Why aren’t there more songs about government?
The life of an opinion-monger is filled with idle moments that more diligent commentators spend in study and reflection. I prefer to wonder rather than ponder. And one of the things I wonder about is, Why aren’t there more songs about government?
I wanted songs that are about the process of government, not the effects. That rules out the many songs about the perfidy of politicians, about uneased poverty and untethered police, songs about lobbyists (try Steve Earle’s “Mercenary Song”), even one good song (The Pretenders’ “My City Was Gone”) about land use policy. The last one, wrote a dizzy National Review reporter a few years ago, displays “a Jane Jacobs sensibility against central planning and a conservative’s dissatisfaction with rapid change.” Centralized planning? In Akron? Paving the countryside there, as in central Illinois, is what happens when build-everywhere Main Street Republicans are in charge.
Lots of songs speak against wars, which are usually started by governments (although seldom finished by ours). A whole catalog of songs protest the injustice of government regulations that prevent free men and women from leading a fuller life, such as breaking speed limits, getting high or ignoring the War Powers Act. But again, most government songs are government songs only in the way that Pat Quinn is a government leader.
You would think that songs about bureaucrats and the bureaucacy would qualify. Ray Davies’ “20th Century Man” describes life in the UK in the 1970s in these terms: “I was born in a welfare state/Ruled by bureaucracy/Controlled by civil servants/And people dressed in gray.” “Mr. Bureaucracy” by Paradox, a punkish northern Irish band from the latter 1980s, laments, “The government won’t leave me alone/I’m tired and spent/I’m tired and old.” Unfortunately, these songs are not about our government. Under present budget conditions, Illinois civil servants can’t control their own lives, much less those of someone else, unless that someone else is a Democratic election candidate. And in Illinois, the government won’t leave bureaucrats alone any more than it leaves the public alone, which is why so many bureaucrats end up tired and spent before they leave their jobs.
Springfield is a state capital. Government is something people do, not something that is done to them. I wanted songs about the workaday lives of good people who spend time bunkered in their cubicles, sticking push pins into dolls representing assistant department managers who may know Somebody but don’t know nothing.
There was a time when working people trapped in dull and tedious jobs passed the time singing songs while they worked. No, I don’t mean humming along with WDBR, but songs created and passed on by the workers themselves. Sadly, as far as I know, nothing like a field holler was ever recorded on the old data-entry plantations at Secretary of State or Revenue.
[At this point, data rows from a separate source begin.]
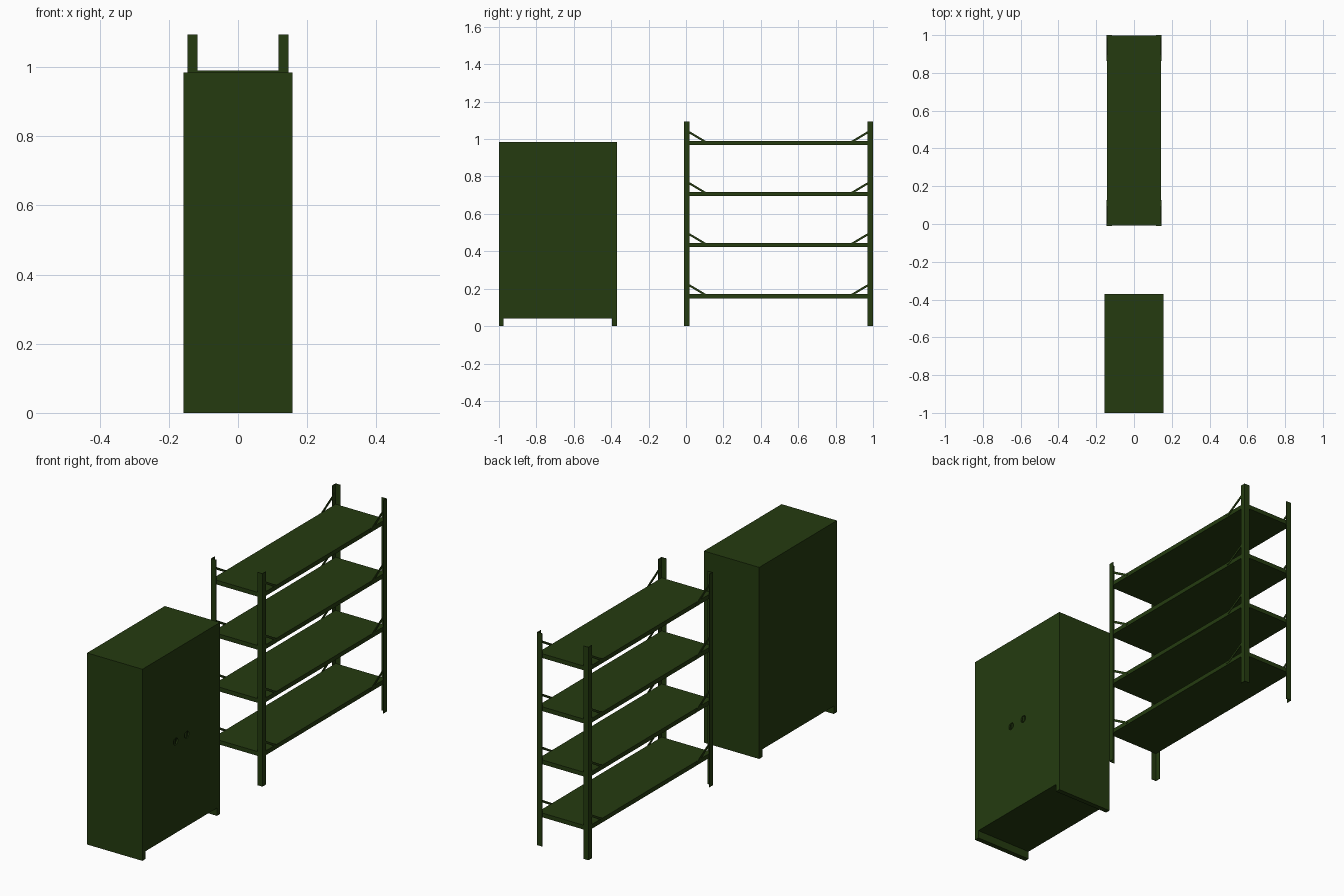
import bpy, bmesh, math
from mathutils import Vector

if "Cube" in bpy.data.objects:
    bpy.data.objects.remove(bpy.data.objects["Cube"])

green = bpy.data.materials.new("dark green paint")
green.diffuse_color = (0.018, 0.044, 0.005, 1)
green.use_nodes = True
green.node_tree.nodes["Principled BSDF"].inputs["Base Color"].default_value = green.diffuse_color


def finish(name, bm):
    bmesh.ops.recalc_face_normals(bm, faces=bm.faces)
    me = bpy.data.meshes.new(name)
    bm.to_mesh(me)
    bm.free()
    me.materials.append(green)
    ob = bpy.data.objects.new(name, me)
    bpy.context.collection.objects.link(ob)
    return ob


def prism(name, pts, vec):
    """Extrude a flat outline along vec."""
    bm = bmesh.new()
    f = bm.faces.new([bm.verts.new(p) for p in pts])
    ext = bmesh.ops.extrude_face_region(bm, geom=[f])
    moved = [v for v in ext["geom"] if isinstance(v, bmesh.types.BMVert)]
    bmesh.ops.translate(bm, verts=moved, vec=Vector(vec))
    return finish(name, bm)


def box(name, x0, x1, y0, y1, z0, z1):
    return prism(name, [(x0, y0, z0), (x1, y0, z0), (x1, y1, z0), (x0, y1, z0)],
                 (0, 0, z1 - z0))


# Cabinet body and its two end feet
CX, CY0, CY1 = 0.157, -1.0, -0.37
body = box("cabinet_body", -CX, CX, CY0, CY1, 0.04, 0.984)
box("cabinet_foot_front", -CX, CX, CY0, CY0 + 0.025, 0, 0.04)
box("cabinet_foot_back", -CX, CX, CY1 - 0.025, CY1, 0, 0.04)

# Recessed round door pulls, each with a small turned lever
mid = (CY0 + CY1) / 2
for side, word in ((-1, "left"), (1, "right")):
    cy, cz, r = mid + side * 0.045, 0.51, 0.018
    ring = [(CX - 0.008, cy + r * math.cos(i * math.pi / 8), cz + r * math.sin(i * math.pi / 8))
            for i in range(16)]
    cutter = prism("pull_cutter_" + word, ring, (0.02, 0, 0))
    cutter.hide_render = True
    cutter.hide_viewport = True
    cutter.display_type = 'WIRE'
    mod = body.modifiers.new("pull_" + word, 'BOOLEAN')
    mod.operation = 'DIFFERENCE'
    mod.solver = 'EXACT'
    mod.object = cutter
    box("pull_lever_" + word, CX - 0.008, CX, cy - 0.004, cy + 0.004, cz - 0.014, cz + 0.014)

# Rack: four angle-iron posts
PX, RY0, RY1, W, T, H = 0.146, -0.01, 1.0, 0.029, 0.003, 1.094
for sx in (-1, 1):
    for y, sy in ((RY0, 1), (RY1, -1)):
        prof = [(0, 0), (W, 0), (W, T), (T, T), (T, W), (0, W)]
        prism("rack_post", [(sx * (PX - a), y + sy * b, 0) for a, b in prof], (0, 0, H))

# Shelves with a flat diagonal strap at every corner
for i in range(4):
    top = 0.171 + i * 0.2727
    box("rack_shelf", -PX + T, PX - T, RY0 + T, RY1 - T, top - 0.022, top)
    for sx in (-1, 1):
        for y, sy in ((RY0, 1), (RY1, -1)):
            strap = [(0.012, 0.050), (0.012, 0.063), (0.138, -0.012), (0.124, -0.016)]
            prism("shelf_strap", [(sx * (PX - T - 0.002), y + sy * a, top + b) for a, b in strap],
                  (sx * 0.004, 0, 0))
Charming as it is to imagine it, no assistant associate deputy director ever sang to his herd to get those little dogies to move along as his herd is shifted to yet a different office building because a new insider got a lease deal. And how could a sea shanty help a crew haul in unison when half the hands are holdovers from the previous administration?
A loss to music, and to efficiency. But if voters let talk show hosts do their thinking for them, why shouldn’t government workers let pop bands do their singing for them? Bands like Talking Heads? Every year on the anniversary of the invention of the hemorrhoid cushion, in honor of civil servants everywhere, I play one of the band’s early period classics, “Don’t Worry About the Government.” On that album we find a happy David Byrne anticipating a move into a nice new building where “it’s gonna be easy to get things done.”
Some civil servants are just like my loved ones
They work so hard and they try to be strong.
I’m a lucky guy to live in my building.
They all need buildings to help them along.
Providing nice buildings to help Illinois’ civil servants along would be a winning campaign platform for any young politician interested in becoming a state rep from Springfield. Springfield would be a handsomer and a happier place too. We’d all be lucky guys.
This year when I played that song, something about the sunny innocence of Byrne’s lyric rang a bell. Then it came back to me — Modern Lovers. Their 1973 song “Government Center” depicts the band on the eve of a performance.
We gotta rock-a rock-a rock-a nonstop tonight
Uh huh, at the government center
Make the secretaries feel better
When they put the stamps on the letters
That’s sweet, and wouldn’t bands be a cheaper way to make the secretaries feel better than free health insurance on retirement? Sadly for the secretaries, the Illinois Policy Institute would be mean enough to tell people that the songwriter was being sarcastic. Party poopers.
Contact James Krohe Jr. at email@example.com.